How to give a river back to the people through architecture and urban regeneration.
The OKRA agency specialises in spatial planning, city sustainability, and public space development. They are now curating the development of the design projects for the embankments in 22 Russian cities as part of a Strelka KB and AHML federal project. Strelka Magazine asked the OKRA team — Boudewijn Almekinders, Giuliana Sibilia and Nefeli Kalantzi — to name 5 great waterfront projects and point out the key elements that make these designs successful.
What is important for the development of a public space:
The history of a city gives it its identity: for example, if it’s a city whose history is connected to water somehow, then water can become a symbol, which allows you to exploit this element in many ways in public spaces. This is why it is necessary to first analyse the historical context of a space.
Climate. There might be circumstances where you need to provide comfortable conditions to protect against the sun, other times against the shade, and other times against the wind; all of these are factors that make an embankment more pleasant.
Inclusion. The key point is not to exclude anybody, but rather to try to include everybody. But, at the same time, the project should be naturally embedded in its environment.
Scalability. The design should also consider the potential for further development. If you made a basketball court on the embankment that can only be used for playing basketball, that would not be an ideal use.
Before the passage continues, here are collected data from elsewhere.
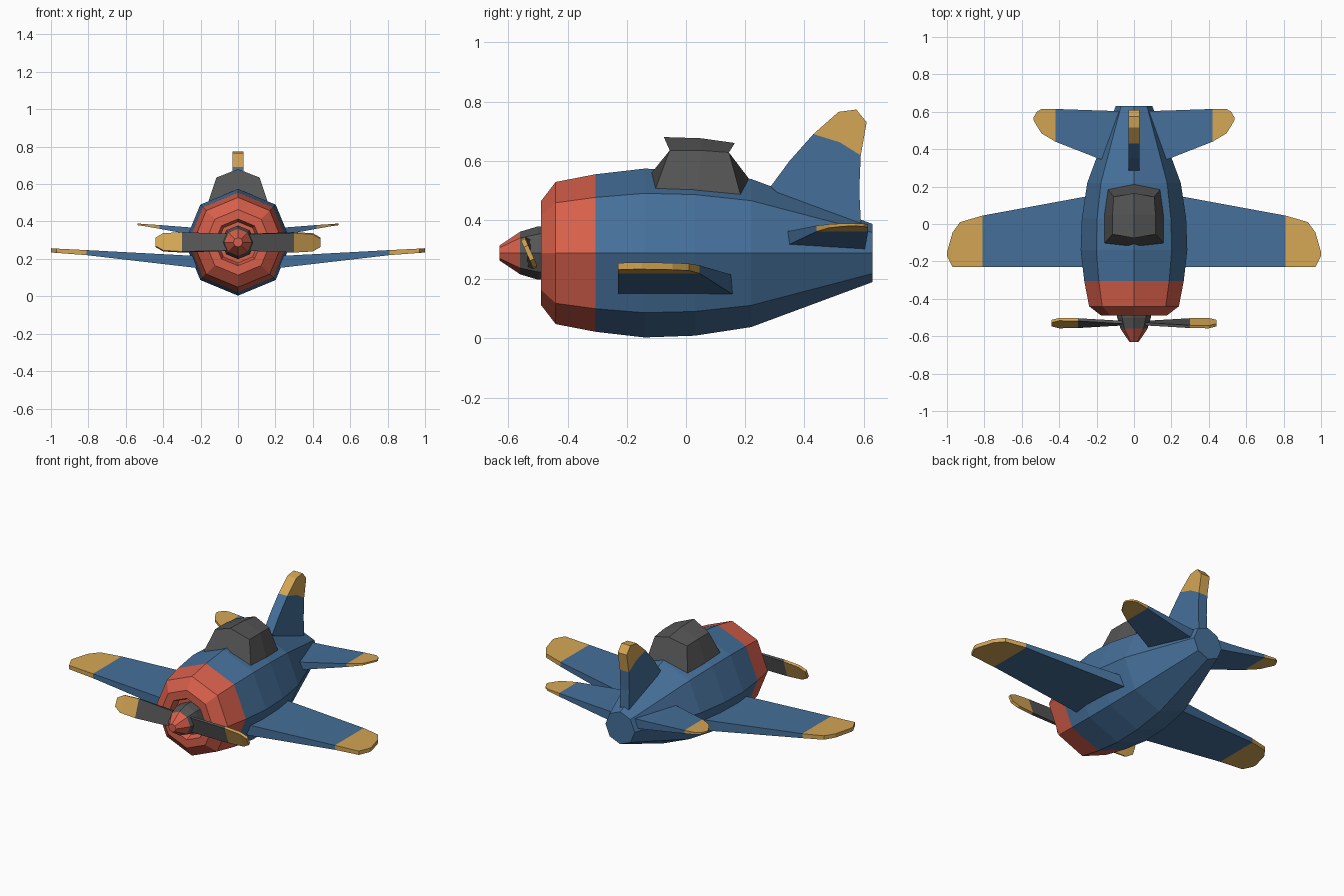
import bpy, bmesh
from math import sin, cos, pi, radians

if "Cube" in bpy.data.objects:
    bpy.data.objects.remove(bpy.data.objects["Cube"])


def material(name, rgb):
    m = bpy.data.materials.new(name)
    m.diffuse_color = (*rgb, 1)
    m.use_nodes = True
    m.node_tree.nodes["Principled BSDF"].inputs["Base Color"].default_value = m.diffuse_color
    return m


BLUE = material("blue", (0.06, 0.16, 0.32))
RED = material("red", (0.68, 0.115, 0.07))
YELLOW = material("yellow", (0.66, 0.38, 0.09))
DARK = material("dark_grey", (0.09, 0.09, 0.09))
ZC = 0.2885


def loft(name, rings, mat, mirror=False):
    """Skin a list of equal-length point rings and cap both ends."""
    bm = bmesh.new()
    loops = [[bm.verts.new(p) for p in ring] for ring in rings]
    n = len(loops[0])
    for a, b in zip(loops, loops[1:]):
        for i in range(n):
            j = (i + 1) % n
            bm.faces.new((a[i], a[j], b[j], b[i]))
    bm.faces.new(loops[0])
    bm.faces.new(loops[-1])
    bmesh.ops.recalc_face_normals(bm, faces=bm.faces)
    me = bpy.data.meshes.new(name)
    bm.to_mesh(me)
    bm.free()
    me.materials.append(mat)
    ob = bpy.data.objects.new(name, me)
    bpy.context.collection.objects.link(ob)
    if mirror:
        ob.modifiers.new("mirror", 'MIRROR').use_axis[0] = True
    return ob


def octagons(profile):
    """Eight-sided rings along y from (y, radius) pairs."""
    return [[(r * sin(i * pi / 4), y, ZC + r * cos(i * pi / 4)) for i in range(8)]
            for y, r in profile]


def slab(sections):
    """Rectangular wing rings from (x, y front, y back, z low, z high)."""
    return [[(x, y0, z0), (x, y1, z0), (x, y1, z1), (x, y0, z1)]
            for x, y0, y1, z0, z1 in sections]


# Body, engine cowl and spinner
loft("fuselage", octagons([(-0.305, 0.266), (-0.14, 0.285), (0.03, 0.279),
                           (0.22, 0.25), (0.63, 0.098)]), BLUE)
loft("engine_cowl", octagons([(-0.305, 0.266), (-0.44, 0.24), (-0.49, 0.175),
                              (-0.49, 0.125), (-0.45, 0.11)]), RED)
loft("propeller_hub", octagons([(-0.44, 0.09), (-0.50, 0.09), (-0.56, 0.072)]), DARK)
loft("spinner", octagons([(-0.56, 0.072), (-0.63, 0.025)]), RED)

# Main wings with rounded tips
loft("wing", slab([(0.12, -0.23, 0.172, 0.14, 0.21),
                   (0.81, -0.23, 0.045, 0.22, 0.247)]), BLUE, True)
loft("wing_tip", slab([(0.81, -0.23, 0.045, 0.22, 0.247),
                       (0.93, -0.23, 0.01, 0.229, 0.253),
                       (0.97, -0.23, -0.045, 0.232, 0.255),
                       (1.0, -0.17, -0.15, 0.234, 0.257)]), YELLOW, True)

# Tailplane
loft("tailplane", slab([(0.06, 0.30, 0.603, 0.295, 0.355),
                        (0.19, 0.35, 0.607, 0.318, 0.363),
                        (0.42, 0.44, 0.615, 0.361, 0.381)]), BLUE, True)
loft("tailplane_tip", slab([(0.42, 0.44, 0.615, 0.361, 0.381),
                            (0.495, 0.485, 0.615, 0.374, 0.386),
                            (0.52, 0.525, 0.60, 0.378, 0.388),
                            (0.537, 0.555, 0.57, 0.38, 0.389)]), YELLOW, True)


# Upright fin: outlines in the y-z plane, given thickness in x
def plate(name, outline, half, mat):
    return loft(name, [[(s * half, y, z) for y, z in outline] for s in (-1, 1)], mat)


plate("fin", [(0.285, 0.512), (0.35, 0.60), (0.43, 0.69), (0.52, 0.662), (0.59, 0.618),
              (0.585, 0.50), (0.592, 0.36), (0.40, 0.42)], 0.03, BLUE)
plate("fin_tip", [(0.43, 0.69), (0.515, 0.765), (0.575, 0.773), (0.61, 0.73),
                  (0.59, 0.618), (0.52, 0.662)], 0.03, YELLOW)


# Canopy: arched sections, front to back
def arch(base, shoulder, ridge, foot):
    left = [(-base[0], *base[1:]), (-shoulder[0], *shoulder[1:])]
    return left + [ridge, shoulder, base, foot]


loft("canopy", [
    arch((0.16, -0.105, 0.50), (0.115, -0.055, 0.635), (0, -0.075, 0.68), (0, -0.14, 0.53)),
    arch((0.162, 0.04, 0.49), (0.115, 0.05, 0.635), (0, 0.05, 0.676), (0, 0.04, 0.50)),
    arch((0.14, 0.185, 0.482), (0.108, 0.145, 0.628), (0, 0.165, 0.66), (0, 0.212, 0.54)),
], DARK)


# Twisted propeller blades, second one turned half a circle
def blade_rings(sections, side):
    rings = []
    for x, chord, deg in sections:
        t = radians(deg)
        corners = [(-0.008, -chord), (0.008, -chord), (0.008, chord), (-0.008, chord)]
        rings.append([(side * x, -0.53 + side * (a * cos(t) - b * sin(t)),
                       ZC + a * sin(t) + b * cos(t)) for a, b in corners])
    return rings


for side, label in ((1, "right"), (-1, "left")):
    loft("propeller_blade_" + label, blade_rings(
        [(0.04, 0.045, 4), (0.30, 0.055, 20)], side), DARK)
    loft("propeller_tip_" + label, blade_rings(
        [(0.30, 0.055, 20), (0.40, 0.05, 24), (0.44, 0.025, 24)], side), YELLOW)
What you want to do is to provide space instead of occupying space.
Where: Utrecht, Netherlands
Advantages: Making history come alive
Designed by: OKRA
Opening date: 2010
We were asked to make something visible that hadn’t been visible before in a particular area. The city started as a Roman settlement, so, far underneath the surface, there are still remains of the Roman castellum. Archaeologists say, “well, if it’s underground, just leave it, because it’s well preserved; don’t touch it”. Now, with all these blocks of houses there, there’s no question of excavating, and you can’t even see what’s underground, but where the road crosses over it we made a kind of slab of corten steel, so visitors can see that they are entering the Roman castellum.
Visually, this is very powerful. And it works because it tells a story. Sometimes, you don’t really need to put up an informational plaque. We prefer to avoid such explanations, so that people can see the details that make up the design. Maybe they will think, “Oh, well, now I understand what’s there!”. But if you make things very obvious, they can only be interpreted in one way.
Where: Hamburg, Germany
Advantages: Resiliency, integrated approach
Designed by: ASTO C Opening date: 2001
HafenCity is located in the area of the former port of Hamburg, so there’s a lot of industrial sites close to the water. So, making them attractive also means mitigating the effects that this industry has on these cities. And industry can have a lot of potential: really nice old buildings, for example, and these areas could be transformed in a sustainable way into new places like culture centers. I think that this is an enormous challenge for at least half of the cities that we’ve been working with.
HafenCity in Hamburg is a place where all kinds of things are combined, and the design itself is very careful. This is a really good example of inviting different architects and different designers from different disciplines to create something new, while also giving people space, and where retail, residential, and everything else are combined. That is what an integrated approach is: HafenCity is designed as a popular public space that provides different functions and also solves some ecological issues, such as flooding. It also has a very high level of resiliency.
Where: Barcelona, Spain
Advantages: Combination of industrial and cultural roles
Designed by: L3 5
Opening date: 2012
All of these places along the water were harbour spaces, but the harbours have moved out of the centre of the city. But a lot of people are still using them, so it becomes very intense. In order to reorganise life on the coast, a decision was taken to redevelop the industrial area into a great complex, Maremagnum. This allows the area to become not only a “functional” part of the city, but also to combine social and cultural events. So, it can host big events, because there’s a lot of space, but it can also be very comfortable.The Port of Barcelona is another an example of an industrial place, yet it has also become a social one, too.
QUEEN ELIZABETH OLYMPIC PARK
Where: London, Great Britain
Advantages: Reestablishing ecology, remediation
Designed by: Aecom, l andscape architects LDA Design and Hargreaves Associates
Opening date: 2012
Many of the industrial areas that are close to the embankments of rivers have tried to reestablish themselves, and have become very good precedents in terms of reestablishing ecology. There were a lot of attempts to change polluted industrial places along the Thames. Once polluted, Queen Elizabeth Olympic Park is an example of how a design can become both a place for leisure and an ecological pro ject. Here, the architects and designers used carbonless and water saving technologies in order to reanimate the local ecology.
Where: Madrid, Spain
Advantages: From vehicular to pedestrian traffic
Designed by: WES T8
Opening date: 2011
The story of this project starts in the 1970s when Spain was under very intensive automobilisation, which triggered the building of lots of roads and highways. In the 2000s, the government decided to reconstruct all these roads, and the M30 was one of them. The final redesign of the road presupposed the development of “green” zones, as well as space for pedestrian traffic. Madrid RIO is one of the best examples of how places that are poorly adopted for social use became vital gathering areas. By providing green spaces, underground parking, and walkable places, it became possible to organise a real garden with fruit trees and fountains that are enjoyable for the citizens here.